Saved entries
******

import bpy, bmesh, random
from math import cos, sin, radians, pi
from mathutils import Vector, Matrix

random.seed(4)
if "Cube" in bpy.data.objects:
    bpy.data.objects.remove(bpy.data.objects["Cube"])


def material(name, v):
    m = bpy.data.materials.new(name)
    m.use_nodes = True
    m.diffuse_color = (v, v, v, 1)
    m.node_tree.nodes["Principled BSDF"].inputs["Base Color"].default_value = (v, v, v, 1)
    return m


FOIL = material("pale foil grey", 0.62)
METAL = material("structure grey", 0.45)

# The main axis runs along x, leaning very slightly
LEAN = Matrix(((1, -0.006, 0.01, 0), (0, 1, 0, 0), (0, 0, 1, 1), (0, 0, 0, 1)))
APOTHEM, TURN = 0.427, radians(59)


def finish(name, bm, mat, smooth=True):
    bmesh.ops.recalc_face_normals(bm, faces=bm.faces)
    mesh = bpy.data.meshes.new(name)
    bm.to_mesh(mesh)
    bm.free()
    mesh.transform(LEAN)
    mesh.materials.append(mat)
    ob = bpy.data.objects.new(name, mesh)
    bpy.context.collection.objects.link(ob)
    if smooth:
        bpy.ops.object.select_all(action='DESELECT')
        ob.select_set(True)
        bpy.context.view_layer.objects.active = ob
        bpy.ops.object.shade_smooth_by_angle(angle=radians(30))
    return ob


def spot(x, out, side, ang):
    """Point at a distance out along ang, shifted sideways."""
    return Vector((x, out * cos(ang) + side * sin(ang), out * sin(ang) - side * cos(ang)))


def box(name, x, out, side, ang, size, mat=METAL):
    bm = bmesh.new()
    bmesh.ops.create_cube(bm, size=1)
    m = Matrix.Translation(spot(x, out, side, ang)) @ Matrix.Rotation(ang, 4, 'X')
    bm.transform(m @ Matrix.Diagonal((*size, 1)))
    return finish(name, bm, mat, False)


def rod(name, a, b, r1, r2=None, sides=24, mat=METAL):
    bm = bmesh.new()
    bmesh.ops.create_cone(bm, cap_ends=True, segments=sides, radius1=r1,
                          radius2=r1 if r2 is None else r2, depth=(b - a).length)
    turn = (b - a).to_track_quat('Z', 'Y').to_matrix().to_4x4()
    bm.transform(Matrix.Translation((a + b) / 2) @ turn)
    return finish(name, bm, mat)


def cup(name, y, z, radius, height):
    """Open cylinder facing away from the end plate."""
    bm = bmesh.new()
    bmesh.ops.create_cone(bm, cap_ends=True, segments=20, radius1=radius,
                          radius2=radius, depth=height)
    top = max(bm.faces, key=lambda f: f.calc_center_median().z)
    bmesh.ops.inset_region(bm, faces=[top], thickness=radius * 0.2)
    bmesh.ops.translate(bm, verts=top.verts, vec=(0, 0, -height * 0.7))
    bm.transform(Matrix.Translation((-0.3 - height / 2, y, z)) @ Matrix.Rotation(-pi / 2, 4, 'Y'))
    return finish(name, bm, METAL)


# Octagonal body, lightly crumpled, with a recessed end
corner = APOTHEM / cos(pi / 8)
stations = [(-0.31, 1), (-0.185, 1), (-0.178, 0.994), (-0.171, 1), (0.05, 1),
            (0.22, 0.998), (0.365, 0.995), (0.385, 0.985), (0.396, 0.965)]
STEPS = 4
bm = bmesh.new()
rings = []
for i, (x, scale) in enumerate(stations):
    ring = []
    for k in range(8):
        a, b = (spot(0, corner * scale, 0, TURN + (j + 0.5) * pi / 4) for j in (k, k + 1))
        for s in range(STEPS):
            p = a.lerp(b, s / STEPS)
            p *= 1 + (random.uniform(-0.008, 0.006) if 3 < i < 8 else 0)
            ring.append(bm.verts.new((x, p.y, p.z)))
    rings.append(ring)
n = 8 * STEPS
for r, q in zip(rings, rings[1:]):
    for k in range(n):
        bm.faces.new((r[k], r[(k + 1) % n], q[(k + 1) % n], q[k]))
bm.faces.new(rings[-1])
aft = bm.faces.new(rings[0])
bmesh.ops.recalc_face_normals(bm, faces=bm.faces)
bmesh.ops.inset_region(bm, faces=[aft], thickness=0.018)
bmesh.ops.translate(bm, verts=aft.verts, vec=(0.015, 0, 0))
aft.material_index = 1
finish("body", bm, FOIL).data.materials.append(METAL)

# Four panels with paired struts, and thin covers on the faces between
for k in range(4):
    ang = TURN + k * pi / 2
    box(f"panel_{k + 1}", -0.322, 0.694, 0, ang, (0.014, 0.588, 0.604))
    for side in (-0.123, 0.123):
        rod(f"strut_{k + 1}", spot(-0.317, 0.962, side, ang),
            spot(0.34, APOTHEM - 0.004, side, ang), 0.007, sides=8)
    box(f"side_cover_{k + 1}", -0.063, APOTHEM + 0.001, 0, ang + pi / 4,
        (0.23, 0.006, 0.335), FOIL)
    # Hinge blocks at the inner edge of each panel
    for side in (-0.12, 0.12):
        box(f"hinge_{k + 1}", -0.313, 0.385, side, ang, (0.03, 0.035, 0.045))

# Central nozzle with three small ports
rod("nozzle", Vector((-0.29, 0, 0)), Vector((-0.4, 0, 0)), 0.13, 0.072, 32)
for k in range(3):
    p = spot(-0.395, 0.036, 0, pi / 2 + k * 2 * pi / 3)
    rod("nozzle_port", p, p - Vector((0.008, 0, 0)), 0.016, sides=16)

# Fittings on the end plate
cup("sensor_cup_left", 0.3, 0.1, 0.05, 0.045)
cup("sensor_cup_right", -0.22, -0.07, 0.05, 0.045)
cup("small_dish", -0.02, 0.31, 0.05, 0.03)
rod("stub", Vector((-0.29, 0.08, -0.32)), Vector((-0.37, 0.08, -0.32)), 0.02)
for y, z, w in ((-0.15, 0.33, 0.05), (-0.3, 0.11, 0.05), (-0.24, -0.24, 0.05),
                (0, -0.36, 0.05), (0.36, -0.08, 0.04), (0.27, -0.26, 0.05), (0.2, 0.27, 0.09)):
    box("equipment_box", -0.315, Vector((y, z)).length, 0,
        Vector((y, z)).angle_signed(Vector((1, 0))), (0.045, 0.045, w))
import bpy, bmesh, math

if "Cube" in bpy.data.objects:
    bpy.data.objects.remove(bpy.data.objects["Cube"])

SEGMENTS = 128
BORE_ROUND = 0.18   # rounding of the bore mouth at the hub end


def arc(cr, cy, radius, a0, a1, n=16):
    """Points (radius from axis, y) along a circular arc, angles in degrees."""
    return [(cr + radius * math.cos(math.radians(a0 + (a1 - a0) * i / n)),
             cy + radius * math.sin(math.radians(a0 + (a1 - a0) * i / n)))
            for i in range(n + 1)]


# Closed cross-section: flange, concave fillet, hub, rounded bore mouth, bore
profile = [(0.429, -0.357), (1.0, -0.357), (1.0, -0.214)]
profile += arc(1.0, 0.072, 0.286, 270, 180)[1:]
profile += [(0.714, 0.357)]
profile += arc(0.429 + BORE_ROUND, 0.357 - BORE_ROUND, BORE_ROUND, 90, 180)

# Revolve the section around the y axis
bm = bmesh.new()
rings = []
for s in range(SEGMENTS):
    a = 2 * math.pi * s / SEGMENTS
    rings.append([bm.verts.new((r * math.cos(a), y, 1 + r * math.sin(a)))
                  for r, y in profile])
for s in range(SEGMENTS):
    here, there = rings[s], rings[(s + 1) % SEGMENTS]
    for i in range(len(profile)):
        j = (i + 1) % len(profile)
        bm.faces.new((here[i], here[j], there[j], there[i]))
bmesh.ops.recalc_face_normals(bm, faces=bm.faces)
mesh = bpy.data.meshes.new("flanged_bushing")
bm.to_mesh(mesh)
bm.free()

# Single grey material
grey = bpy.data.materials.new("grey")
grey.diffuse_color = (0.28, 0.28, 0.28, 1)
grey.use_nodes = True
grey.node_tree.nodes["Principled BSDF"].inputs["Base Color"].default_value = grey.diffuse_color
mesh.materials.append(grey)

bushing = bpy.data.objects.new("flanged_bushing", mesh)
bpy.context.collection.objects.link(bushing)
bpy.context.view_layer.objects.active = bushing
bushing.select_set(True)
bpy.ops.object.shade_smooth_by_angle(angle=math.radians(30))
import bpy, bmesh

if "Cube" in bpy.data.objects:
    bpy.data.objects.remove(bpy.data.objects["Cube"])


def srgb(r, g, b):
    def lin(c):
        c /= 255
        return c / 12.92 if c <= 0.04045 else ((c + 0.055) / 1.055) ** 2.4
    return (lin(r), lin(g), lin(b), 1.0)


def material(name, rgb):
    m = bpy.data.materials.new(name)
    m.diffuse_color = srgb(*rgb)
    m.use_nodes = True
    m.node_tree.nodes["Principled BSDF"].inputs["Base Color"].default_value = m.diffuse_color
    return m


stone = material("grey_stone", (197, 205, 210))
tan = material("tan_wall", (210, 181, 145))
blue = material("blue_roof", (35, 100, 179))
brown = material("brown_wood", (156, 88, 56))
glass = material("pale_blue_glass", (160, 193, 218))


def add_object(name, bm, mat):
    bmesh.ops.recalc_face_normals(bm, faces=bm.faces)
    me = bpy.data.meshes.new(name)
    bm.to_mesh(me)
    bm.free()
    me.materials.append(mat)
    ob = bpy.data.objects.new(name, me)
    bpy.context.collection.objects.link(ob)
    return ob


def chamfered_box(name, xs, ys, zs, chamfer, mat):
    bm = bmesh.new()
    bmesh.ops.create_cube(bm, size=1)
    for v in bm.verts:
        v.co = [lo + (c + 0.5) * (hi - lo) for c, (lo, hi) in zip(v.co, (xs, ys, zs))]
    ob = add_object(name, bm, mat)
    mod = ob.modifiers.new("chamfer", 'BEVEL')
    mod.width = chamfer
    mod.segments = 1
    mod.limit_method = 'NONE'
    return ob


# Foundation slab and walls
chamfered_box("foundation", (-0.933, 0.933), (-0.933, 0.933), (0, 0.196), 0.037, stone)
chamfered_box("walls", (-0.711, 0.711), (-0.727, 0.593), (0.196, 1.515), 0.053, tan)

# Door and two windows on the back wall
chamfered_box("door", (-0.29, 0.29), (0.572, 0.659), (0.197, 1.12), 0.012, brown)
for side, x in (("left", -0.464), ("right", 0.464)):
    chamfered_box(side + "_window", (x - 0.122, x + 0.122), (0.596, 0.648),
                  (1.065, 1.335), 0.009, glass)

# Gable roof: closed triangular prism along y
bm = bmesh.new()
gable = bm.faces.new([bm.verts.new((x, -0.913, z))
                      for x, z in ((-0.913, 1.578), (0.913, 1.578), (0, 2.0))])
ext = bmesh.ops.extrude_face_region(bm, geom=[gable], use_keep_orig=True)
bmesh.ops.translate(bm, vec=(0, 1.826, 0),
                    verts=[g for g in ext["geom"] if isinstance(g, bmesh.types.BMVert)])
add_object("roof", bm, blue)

******

• _Prompt_
Of all the entries above, repeat only the lines from the line that has "mod.segments = 1" to the line that has "1.515), 0.053, tan)", both lines included, exactly.

• _Response to the task_
    mod.segments = 1
    mod.limit_method = 'NONE'
    return ob


# Foundation slab and walls
chamfered_box("foundation", (-0.933, 0.933), (-0.933, 0.933), (0, 0.196), 0.037, stone)
chamfered_box("walls", (-0.711, 0.711), (-0.727, 0.593), (0.196, 1.515), 0.053, tan)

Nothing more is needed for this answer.